May 08, 2008
July 13, 2008
In East Asia, calligraphy has been considered the highest of all forms of art for more than 15 centuries. The Japanese believe that calligraphy reveals the artist’s personality. In 77 Dances: Japanese Calligraphy by Poets, Monks, and Scholars, 1568-1868, hanging scrolls, fan paintings, albums, poem cards, and ceramics examine the flowering of the art of writing during Japan’s early modern period. Each piece gives viewers a glimpse into the culture that held calligraphy in such high esteem. For the first time, Western audiences can see a full range of early modern Japanese calligraphy. With calligraphy’s emphasis on movement and timing, each of the 77 works in the exhibition is compared to a dance.
The show focuses on artwork created during the Momoyama and Edo periods (1568-1868), when Japan was ruled by powerful shoguns, the arts flourished, and interest in calligraphy was revitalized. During this early modern period, peace and prosperity replaced civil warfare, thus artistic production and patronage was greater than ever. The appreciation of calligraphy is due in part to the noble position held by the scholar-artist and the expressive potential of more than 50,000 characters written in six different forms of scripts with an infinite number of graphic variations. Calligraphy was practiced by classical and Chinese-style poets, Confucian scholars, literati artists, Zen monks, devotees of courtly waka poetry, and haiku.
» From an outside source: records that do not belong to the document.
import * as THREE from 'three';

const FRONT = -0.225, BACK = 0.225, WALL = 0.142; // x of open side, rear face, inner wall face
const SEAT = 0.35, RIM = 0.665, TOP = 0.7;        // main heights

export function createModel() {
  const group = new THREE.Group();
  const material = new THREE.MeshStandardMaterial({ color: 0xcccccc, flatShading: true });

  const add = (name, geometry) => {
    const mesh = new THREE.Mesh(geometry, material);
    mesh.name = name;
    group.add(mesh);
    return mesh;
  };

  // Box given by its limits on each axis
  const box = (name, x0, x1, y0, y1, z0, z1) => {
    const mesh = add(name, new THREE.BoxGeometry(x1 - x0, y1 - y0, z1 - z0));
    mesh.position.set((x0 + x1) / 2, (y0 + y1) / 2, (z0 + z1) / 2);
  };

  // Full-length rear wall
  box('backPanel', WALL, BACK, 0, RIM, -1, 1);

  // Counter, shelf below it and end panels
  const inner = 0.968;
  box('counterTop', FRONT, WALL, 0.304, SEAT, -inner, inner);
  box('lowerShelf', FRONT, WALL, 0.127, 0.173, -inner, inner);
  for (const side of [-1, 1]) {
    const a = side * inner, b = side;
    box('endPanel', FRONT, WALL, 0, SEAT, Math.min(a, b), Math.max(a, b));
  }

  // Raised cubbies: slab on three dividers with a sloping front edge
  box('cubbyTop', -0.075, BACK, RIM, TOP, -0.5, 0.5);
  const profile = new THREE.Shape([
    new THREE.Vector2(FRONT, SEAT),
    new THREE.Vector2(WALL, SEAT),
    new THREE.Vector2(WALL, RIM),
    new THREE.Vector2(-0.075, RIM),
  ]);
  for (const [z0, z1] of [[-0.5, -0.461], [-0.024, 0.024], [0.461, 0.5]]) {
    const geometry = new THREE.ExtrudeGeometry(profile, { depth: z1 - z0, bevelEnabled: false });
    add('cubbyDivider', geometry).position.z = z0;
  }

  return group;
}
Although scripts and styles may be viewed in historical and cultural contexts, the primary focus of the exhibition revolves around an understanding of the works as individual dances of line and form in space.
Organized by the University of Richmond Museums, the exhibition was curated by internationally known Japanese-art historian Stephen Addiss, Tucker-Boatwright Professor in the Humanities-Art and Professor of Art History at the University of Richmond. The exhibition and publication are made possible in part with the generous support of The Blakemore Foundation, The Metropolitan Center for Far Eastern Art Studies, with additional funding from the University of Richmond’s Cultural Affairs Committee and the Louis S. Booth Arts Fund. In addition to the Honolulu Academy of Arts, 77 Dances: Japanese Calligraphy by Poets, Monks, and Scholars, 1568-1868 will travel to the Birmingham Museum of Art, Alabama; the Herbert F. Johnson Museum of Art, Cornell University, Ithaca, New York; and the Morikami Museum and Japanese Gardens, Delray Beach, Florida.
Get the catalog The first book on Japanese calligraphy from the significant Momoyama and Edo periods, 77 Dances examines the art of writing at a time when it was undergoing a remarkable flowering, as illustrated by more than 100 sumptuous illustrations. Everything from complex Zen conundrums to gossamer haiku poems were written with verve, energy, and creativity that display how deeply the fascination for calligraphy had penetrated into the social fabric of Japan. Published by Shambhala Publications. Available in the Academy Shop. Hardcover: $65.
The first book on Japanese calligraphy that covers the significant Momoyama and Edo Periods (1568-1868), 77 Dances examines the art of writing at a time when it was undergoing a remarkable flowering, as illustrated by over one hundred sumptuous illustrations. Everything from gossamer haiku poems were written with verve, energy, and creativity that display how deeply the fascination for calligraphy had penetrated into the social fabric of Japan. Examining the varied groups of calligraphers creating works for diverse audiences will show how these artistic worlds both maintained their own independence and interacted to create a rich brocade of calligraphic techniques and styles.
The book begins with basic information on calligraphy, followed by six main sections, each representing a major facet of the art, with an introductory essay followed by detailed analyses of the seventy-seven featured works. The essays include:
- The revival of Japanese courtly aesthetics in writing out waka poems on highly decorated paper
- The use of Chinese writing styles and script forms
- Scholars who took up the brush to compose poems in Chinese expressing their Confucian ideals
- Calligraphy by major literati poets and painters
- The development of haiku as practiced by master poet-painters
The work of famous Zen masters such as Hakuin and RyokanBy Stephen Addiss, 2006. 259 pages, Hardcover.